The majority of parents want to provide their children with the skills and competences they’ll need to be successful and productive in their professions.
In pursuit of this goal, parents put their faith in universities and other higher education institutions to adequately educate their children for the ever-changing work landscape.
However, given how dramatically the world of work has changed and continues to change, it is critical for all higher education institutions to consider, and in many cases, review their offerings in order to ensure they deliver relevant and integrated curricula that adequately meet employer demands and enable students to excel in their chosen fields.
This is according to an education expert, Cymbeline Harilal, the instructional designer at The Independent Institute of Education (The IIE), SA’s leading private higher education provider.
“Higher education institutions must, therefore, now - more than ever before - include and be intentional in integrating 21st century and industry-aligned graduate attributes into all curricula,” says Harilal.
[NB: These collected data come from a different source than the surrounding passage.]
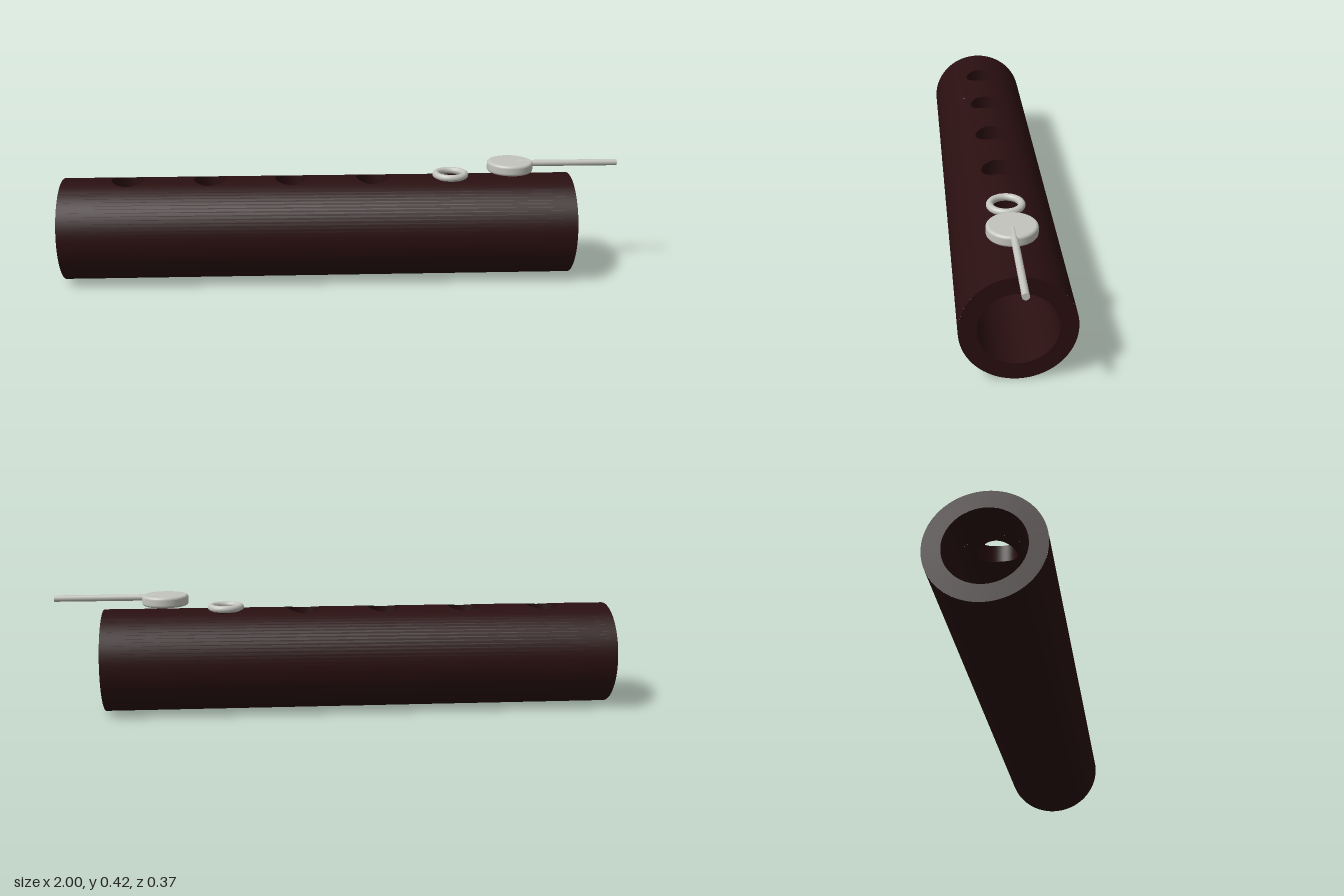
import * as THREE from 'three';

const RO = 0.183, RI = 0.126, CY = 0.183;   // tube radii and axis height
const X0 = -1, X1 = 0.83;                   // tube ends
const HOLES = [-0.765, -0.472, -0.18, 0.113, 0.395];
const HR = 0.06, HALF = 0.09;               // hole radius, half size of the square patch around it

// Grid surface from point(u, v) and normal(position); triangles are wound to agree with the normal
function surface(nu, nv, point, normal) {
  const pos = [], nor = [], idx = [];
  for (let i = 0; i <= nu; i++) for (let j = 0; j <= nv; j++) {
    const p = point(i / nu, j / nv);
    pos.push(p.x, p.y, p.z);
    nor.push(...normal(p).toArray());
  }
  const at = (k, arr) => new THREE.Vector3().fromArray(arr, k * 3);
  const tri = (a, b, c) => {
    const A = at(a, pos);
    const face = at(b, pos).sub(A).cross(at(c, pos).sub(A));
    if (face.dot(at(a, nor)) > 0) idx.push(a, b, c); else idx.push(a, c, b);
  };
  for (let i = 0; i < nu; i++) for (let j = 0; j < nv; j++) {
    const a = i * (nv + 1) + j, b = a + nv + 1;
    tri(a, b, b + 1);
    tri(a, b + 1, a + 1);
  }
  const g = new THREE.BufferGeometry();
  g.setAttribute('position', new THREE.Float32BufferAttribute(pos, 3));
  g.setAttribute('normal', new THREE.Float32BufferAttribute(nor, 3));
  g.setIndex(idx);
  return g;
}

export function createModel() {
  const model = new THREE.Group();
  const wood = new THREE.MeshStandardMaterial({ color: 0x2a0f10 });
  wood.name = 'dark wood';
  const silver = new THREE.MeshStandardMaterial({ color: 0xc4c4be });
  silver.name = 'silver';

  const add = (parent, name, geometry, material, x = 0, y = 0, z = 0) => {
    const mesh = new THREE.Mesh(geometry, material);
    mesh.name = name;
    mesh.position.set(x, y, z);
    parent.add(mesh);
    return mesh;
  };

  // Tube body
  const body = new THREE.Group();
  body.name = 'tubeBody';
  model.add(body);

  const onTop = (x, z, r) => new THREE.Vector3(x, CY + Math.sqrt(r * r - z * z), z);

  for (const [label, r, sign] of [['outer', RO, 1], ['inner', RI, -1]]) {
    const radial = p => new THREE.Vector3(0, p.y - CY, p.z).normalize().multiplyScalar(sign);

    // Lower wall, everything outside the top strip
    const start = Math.asin(HALF / r);
    add(body, label + 'Wall', surface(1, 72, (u, v) => {
      const a = start + v * (2 * Math.PI - 2 * start);
      return new THREE.Vector3(X0 + u * (X1 - X0), CY + r * Math.cos(a), r * Math.sin(a));
    }, radial), wood);

    // Plain top strips between the holes
    const edges = [X0, ...HOLES.flatMap(c => [c - HALF, c + HALF]), X1];
    for (let i = 0; i < edges.length; i += 2) {
      add(body, label + 'TopStrip', surface(1, 16, (u, v) =>
        onTop(edges[i] + u * (edges[i + 1] - edges[i]), HALF * (2 * v - 1), r), radial), wood);
    }

    // Square top patches, each with a round opening
    for (const c of HOLES) {
      add(body, label + 'HolePatch', surface(64, 4, (u, v) => {
        const a = u * 2 * Math.PI, cos = Math.cos(a), sin = Math.sin(a);
        const square = HALF / Math.max(Math.abs(cos), Math.abs(sin));
        const d = HR + (square - HR) * v;
        return onTop(c + d * cos, d * sin, r);
      }, radial), wood);
    }
  }

  // Walls of the holes
  for (const c of HOLES) {
    add(body, 'holeWall', surface(64, 1, (u, v) => {
      const a = u * 2 * Math.PI;
      return onTop(c + HR * Math.cos(a), HR * Math.sin(a), v ? RO : RI);
    }, p => new THREE.Vector3(c - p.x, 0, -p.z).normalize()), wood);
  }

  // Flat end rims
  for (const [x, turn] of [[X0, -1], [X1, 1]]) {
    add(body, 'endRim', new THREE.RingGeometry(RI, RO, 72), wood, x, CY).rotation.y = turn * Math.PI / 2;
  }

  // Metal ring around the last hole
  const ring = add(model, 'metalRing', new THREE.TorusGeometry(0.0525, 0.0125, 16, 48), silver, 0.395, 0.371);
  ring.rotation.x = Math.PI / 2;

  // Round key with softened rims
  const profile = [new THREE.Vector2(0, -0.019)];
  for (const [cy, from] of [[-0.009, -Math.PI / 2], [0.009, 0]]) {
    for (let i = 0; i <= 6; i++) {
      const a = from + (i / 6) * Math.PI / 2;
      profile.push(new THREE.Vector2(0.072 + 0.01 * Math.cos(a), cy + 0.01 * Math.sin(a)));
    }
  }
  profile.push(new THREE.Vector2(0, 0.019));
  add(model, 'keyDisc', new THREE.LatheGeometry(profile, 48), silver, 0.61, 0.401);

  // Rod reaching out from the key
  const rod = add(model, 'keyRod', new THREE.CylinderGeometry(0.0115, 0.0115, 0.37, 24), silver, 0.815, 0.41);
  rod.rotation.z = Math.PI / 2;

  return model;
}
She added that between the corporate and educational sectors, there is a concerning mismatch between industry demands and graduate attributes developed in universities.
“It is necessary for universities to bridge the gap through the delivery of dynamic curricula that addresses the disparity between skills supply and industry demand.
“The relevant skills outlined in the World Economic Forum's report on 21st century requirements highlight the significance of an adaptable curriculum in response to changing job demands. These skills are comprised of foundational, competencies, character qualities and technical skills.”
Harilal says these skills can be broadly described as:
Students must be able to apply the essential abilities of literacy, numeracy, science, information technology, and financial literacy.
These are primarily created in school, however, certain children who graduated from underprivileged schools may require further assistance.
Critical thinking, creativity, clear communication skills, both written and spoken, problem-solving ability, and teamwork are essential for functioning in a corporate setting where these qualities are necessary to push the firm to be successful, efficient, and competitive.
An additional talent that has lately become significant is the capacity to apply oneself freely in a distant work setting.
These are more difficult to include into a curriculum since they eventually come down to personality qualities, but they may be introduced and developed.
Curiosity, confidence, initiative, perseverance, grit, emotional intelligence, adaptability, leadership, resilience, and social or cultural awareness are all appreciated attributes in the workplace.
Competence in sophisticated technologies, data manipulation, and strategic use of technology has become critical for attaining a competitive advantage aimed at bridging the gap between the skills sought by industry and those supplied by higher education institutions.
Harilal explains how as expectations evolve and the future job market remains uncertain, many graduates express apprehension about their employment prospects.
She says students should be provided with opportunities to evaluate conceptual knowledge, analyse complex ideas, and generate innovative solutions, enabling the development of numeracy, writing, communication and technological skills to meet industry demands.
“By bridging the gap between employer expectations and the skills possessed by graduates, a seamless transition into the professional world of work becomes more likely, to the benefit both of the graduates and industry in South Africa,” Harilal concluded.